Jeremy Sherman, Neither Ghost Nor Machine: The Emergence and Nature of Selves (Columbia University Press: 2017)
Reviewed for Choice Magazine by Ronald F. White
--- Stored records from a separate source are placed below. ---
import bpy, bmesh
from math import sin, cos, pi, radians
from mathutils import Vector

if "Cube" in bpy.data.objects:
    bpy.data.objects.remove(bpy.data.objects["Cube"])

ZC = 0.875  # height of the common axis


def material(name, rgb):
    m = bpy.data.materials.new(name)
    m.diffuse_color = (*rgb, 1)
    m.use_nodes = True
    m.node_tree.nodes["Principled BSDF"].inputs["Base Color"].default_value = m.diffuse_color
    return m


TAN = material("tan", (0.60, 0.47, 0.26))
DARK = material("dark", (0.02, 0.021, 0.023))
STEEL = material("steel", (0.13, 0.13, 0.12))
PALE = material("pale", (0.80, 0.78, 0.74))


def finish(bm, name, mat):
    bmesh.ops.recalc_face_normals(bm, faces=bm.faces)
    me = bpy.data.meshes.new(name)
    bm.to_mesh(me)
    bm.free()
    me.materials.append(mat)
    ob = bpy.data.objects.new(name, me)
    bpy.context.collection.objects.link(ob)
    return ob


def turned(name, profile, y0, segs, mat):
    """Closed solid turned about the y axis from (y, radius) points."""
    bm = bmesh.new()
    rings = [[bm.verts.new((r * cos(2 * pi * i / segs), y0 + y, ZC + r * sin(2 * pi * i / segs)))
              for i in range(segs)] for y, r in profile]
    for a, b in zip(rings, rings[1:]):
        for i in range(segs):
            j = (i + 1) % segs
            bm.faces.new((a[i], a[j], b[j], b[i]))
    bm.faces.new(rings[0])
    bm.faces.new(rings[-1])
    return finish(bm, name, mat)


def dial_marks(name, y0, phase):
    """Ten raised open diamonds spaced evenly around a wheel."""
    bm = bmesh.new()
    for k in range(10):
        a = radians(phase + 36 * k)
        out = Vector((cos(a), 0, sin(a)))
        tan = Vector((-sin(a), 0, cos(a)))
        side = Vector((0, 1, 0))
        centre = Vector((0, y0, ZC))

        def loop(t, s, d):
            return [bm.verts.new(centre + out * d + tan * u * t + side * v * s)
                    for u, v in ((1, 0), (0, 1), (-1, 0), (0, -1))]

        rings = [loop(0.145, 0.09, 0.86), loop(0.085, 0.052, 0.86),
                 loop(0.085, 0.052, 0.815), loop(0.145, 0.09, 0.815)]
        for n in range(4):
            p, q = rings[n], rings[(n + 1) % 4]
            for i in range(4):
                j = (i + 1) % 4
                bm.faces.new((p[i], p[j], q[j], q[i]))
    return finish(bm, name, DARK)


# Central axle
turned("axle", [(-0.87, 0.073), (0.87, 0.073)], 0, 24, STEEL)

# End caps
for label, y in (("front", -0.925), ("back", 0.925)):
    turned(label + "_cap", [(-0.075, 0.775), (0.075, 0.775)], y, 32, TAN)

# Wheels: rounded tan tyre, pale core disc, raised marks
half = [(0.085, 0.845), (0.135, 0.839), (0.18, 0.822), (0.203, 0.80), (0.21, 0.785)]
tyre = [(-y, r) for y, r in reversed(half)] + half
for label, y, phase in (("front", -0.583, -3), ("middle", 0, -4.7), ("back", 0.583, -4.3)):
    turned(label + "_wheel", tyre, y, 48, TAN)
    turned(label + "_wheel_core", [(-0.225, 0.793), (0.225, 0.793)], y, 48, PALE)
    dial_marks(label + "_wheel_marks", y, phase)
In this book Jeremy Sherman, a former student of noted philosopher/scientist Terrence Deacon, explains and expands upon Deacon’s book Incomplete Nature: How Mind Emerged from Matter (2012). While Sherman’s book is well-written and (for the most part) jargon-free, it is not suitable for students or the general public. Here are four reasons why: 1.) Sherman stipulates complex definitions for many common words; especially “selves” and “aims.” Then he addresses the nature and origins of both selves and aims, via evolutionary theory. That’s a lot. 2.) The title implies an alternative to Cartesian two-sided interactionism, often referred to as the “ghost in the machine hypothesis.” He suggests that his selves/aims model avoids the traditional mind-body problem by redefining “ghost” and “machine” in light of evolution. That’s a lot too! 3.) Much of this book also addresses the historically-puzzling concepts of teleological, teleonomic, and teleodynamics. That’s a lot. 4.) Sherman’s closing argument, attempts to carve out theoretical space for values, in a world of evolutionary facts, which is a lot and worthy of its own book. While we can all appreciate the effort behind this book, it is way too ambitious, and complex to recommend as a textbook in philosophy or evolutionary biology.